July 27, 2021 Topic: economy Blog Brand: The Reboot Tags: InflationCost Of LivingJoe BidenStimulusFood Prices

Prices are Rising: Are Voters Right to be Worried (and Biden)?

Inflation has grown to be a major area of concern among voters, as a Fox News poll also indicated that eighty-two percent of participants said they were worried about inflation.

 

Here's What You Need to Remember: The Labor Department also recently released that its consumer-price index jumped 5.4 percent last month compared to one year earlier. When omitting volatile food and energy categories, prices increased 4.5 percent from a year earlier, the most in nearly three decades

The vast majority of voters say they are concerned about the rising cost of living in America, according to a new poll.

 

The survey, conducted by the conservative advocacy group American Action Network, unveiled that eighty-eight percent of poll participants said they were either “somewhat” or “extremely” worried about the rising cost of living, while eighty-six percent said they were worried about inflation. Seventy-nine percent said they were worried about rising gas prices, and seventy-three percent said they were worried about the impending tax increases.

The findings were first reported by Punchbowl News.

The poll’s results come as President Joe Biden has been under intense scrutiny for rising inflation across the U.S. Republican lawmakers and campaign committees have largely seized on the surge in prices on goods and services to blast Biden’s economic agenda.

Inflation has grown to be a major area of concern among voters, as a Fox News poll also indicated that eighty-two percent of participants said they were worried about inflation. The same poll reported that seventy-seven percent of respondents were concerned about taxes.

Federal Reserve Chairman Jerome Powell also noted earlier this month that inflation had jumped considerably and “will likely remain elevated” in the upcoming months before “moderating.”

The pandemic has ignited a slew of supply constraints and gridlocks, prompting price increases for goods and services, “which should partially reverse as the effects of the bottlenecks unwind,” Powell said in testimony before the House Financial Services Committee.

“The incoming inflation data have been higher than expected and hoped for, but they’re actually still consistent with what we’ve been talking about,” Powell added, as inflation has been derived from a “small group of goods and services that are directly tied to the reopening of the economy.”

The Labor Department also recently released that its consumer-price index jumped 5.4 percent last month compared to one year earlier. When omitting volatile food and energy categories, prices increased 4.5 percent from a year earlier, the most in nearly three decades. The producer-price index, a separate inflation measure that is used to monitor the prices that businesses get for their goods and services, spiked 7.3 percent in June compared to a year earlier, up from a 6.6 percent increase in May.

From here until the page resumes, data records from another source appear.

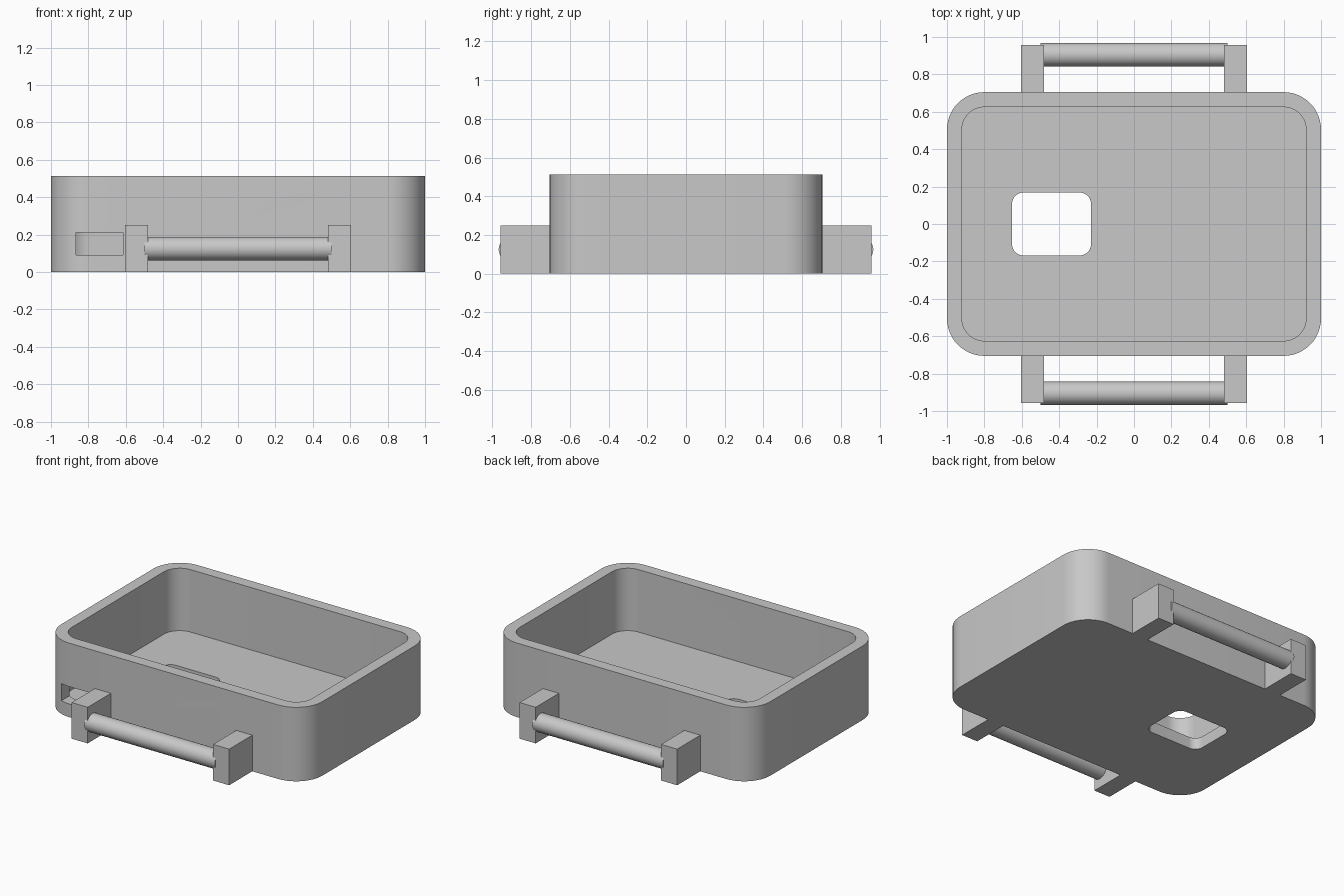
import bpy
import bmesh
from math import cos, sin, pi, radians

if "Cube" in bpy.data.objects:
    bpy.data.objects.remove(bpy.data.objects["Cube"], do_unlink=True)

# Single material
GREY = (0.58, 0.58, 0.58, 1)
grey = bpy.data.materials.new("plain grey")
grey.use_nodes = True
grey.diffuse_color = GREY
grey.node_tree.nodes["Principled BSDF"].inputs["Base Color"].default_value = GREY


def finish(name, bm):
    bmesh.ops.recalc_face_normals(bm, faces=bm.faces)
    mesh = bpy.data.meshes.new(name)
    bm.to_mesh(mesh)
    bm.free()
    mesh.materials.append(grey)
    obj = bpy.data.objects.new(name, mesh)
    bpy.context.collection.objects.link(obj)
    return obj


def rounded_block(name, cx, hx, hy, radius, z0, z1, steps=12):
    """Upright prism with a rounded-rectangle outline."""
    bm = bmesh.new()
    ring = []
    for corner, (sx, sy) in enumerate([(1, 1), (-1, 1), (-1, -1), (1, -1)]):
        for i in range(steps + 1):
            a = (corner + i / steps) * pi / 2
            ring.append(bm.verts.new((cx + sx * (hx - radius) + radius * cos(a),
                                      sy * (hy - radius) + radius * sin(a), z0)))
    base = bm.faces.new(ring)
    top = bmesh.ops.extrude_face_region(bm, geom=[base], use_keep_orig=True)["geom"]
    verts = [g for g in top if isinstance(g, bmesh.types.BMVert)]
    bmesh.ops.translate(bm, verts=verts, vec=(0, 0, z1 - z0))
    return finish(name, bm)


def box(name, x, y, z):
    """Box from (low, high) ranges."""
    bm = bmesh.new()
    bmesh.ops.create_cube(bm, size=1)
    for v in bm.verts:
        v.co = [(lo + hi) / 2 + c * (hi - lo) for c, (lo, hi) in zip(v.co, (x, y, z))]
    return finish(name, bm)


def select_only(obj):
    bpy.ops.object.select_all(action='DESELECT')
    obj.select_set(True)
    bpy.context.view_layer.objects.active = obj


def smooth(obj):
    select_only(obj)
    bpy.ops.object.shade_smooth_by_angle(angle=radians(30))


# Open tray: outer shell minus cavity, floor window and front wall slot
tray = rounded_block("tray", 0, 1.0, 0.705, 0.2, 0, 0.512)
cutters = [
    rounded_block("cavity_cutter", 0, 0.92, 0.625, 0.12, 0.08, 0.7),
    rounded_block("floor_window_cutter", -0.441, 0.211, 0.168, 0.06, -0.1, 0.2),
    box("wall_slot_cutter", (-0.866, -0.615), (-0.8, -0.55), (0.091, 0.211)),
]
for cutter in cutters:
    cutter.hide_render = True
    mod = tray.modifiers.new(cutter.name, 'BOOLEAN')
    mod.operation = 'DIFFERENCE'
    mod.solver = 'EXACT'
    mod.object = cutter
    select_only(tray)
    bpy.ops.object.modifier_apply(modifier=mod.name)
    bpy.data.objects.remove(cutter, do_unlink=True)
smooth(tray)

# Handles on front and back: two brackets and a round bar each
for side, sy in (("front", -1), ("back", 1)):
    for hand, sx in (("right", -1), ("left", 1)):
        box(f"{side}_{hand}_bracket", sorted((sx * 0.48, sx * 0.603)),
            sorted((sy * 0.7, sy * 0.958)), (0, 0.25))
    bpy.ops.mesh.primitive_cylinder_add(vertices=48, radius=0.063, depth=1.0,
                                        location=(0, sy * 0.905, 0.125),
                                        rotation=(0, pi / 2, 0))
    bar = bpy.context.object
    bar.name = f"{side}_handle_bar"
    bar.data.materials.append(grey)
    smooth(bar)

The American Action Network poll was commissioned by the Tarrance Group and American Viewpoint. The poll surveyed 1,009 voters in 51 battleground House districts from June 22 to 29 and has a margin of error of 3.1 percent.

Rachel Bucchino is a reporter at the National Interest. Her work has appeared in The Washington Post, U.S. News & World Report and The Hill. This article first appeared earlier this year.

Image: Reuters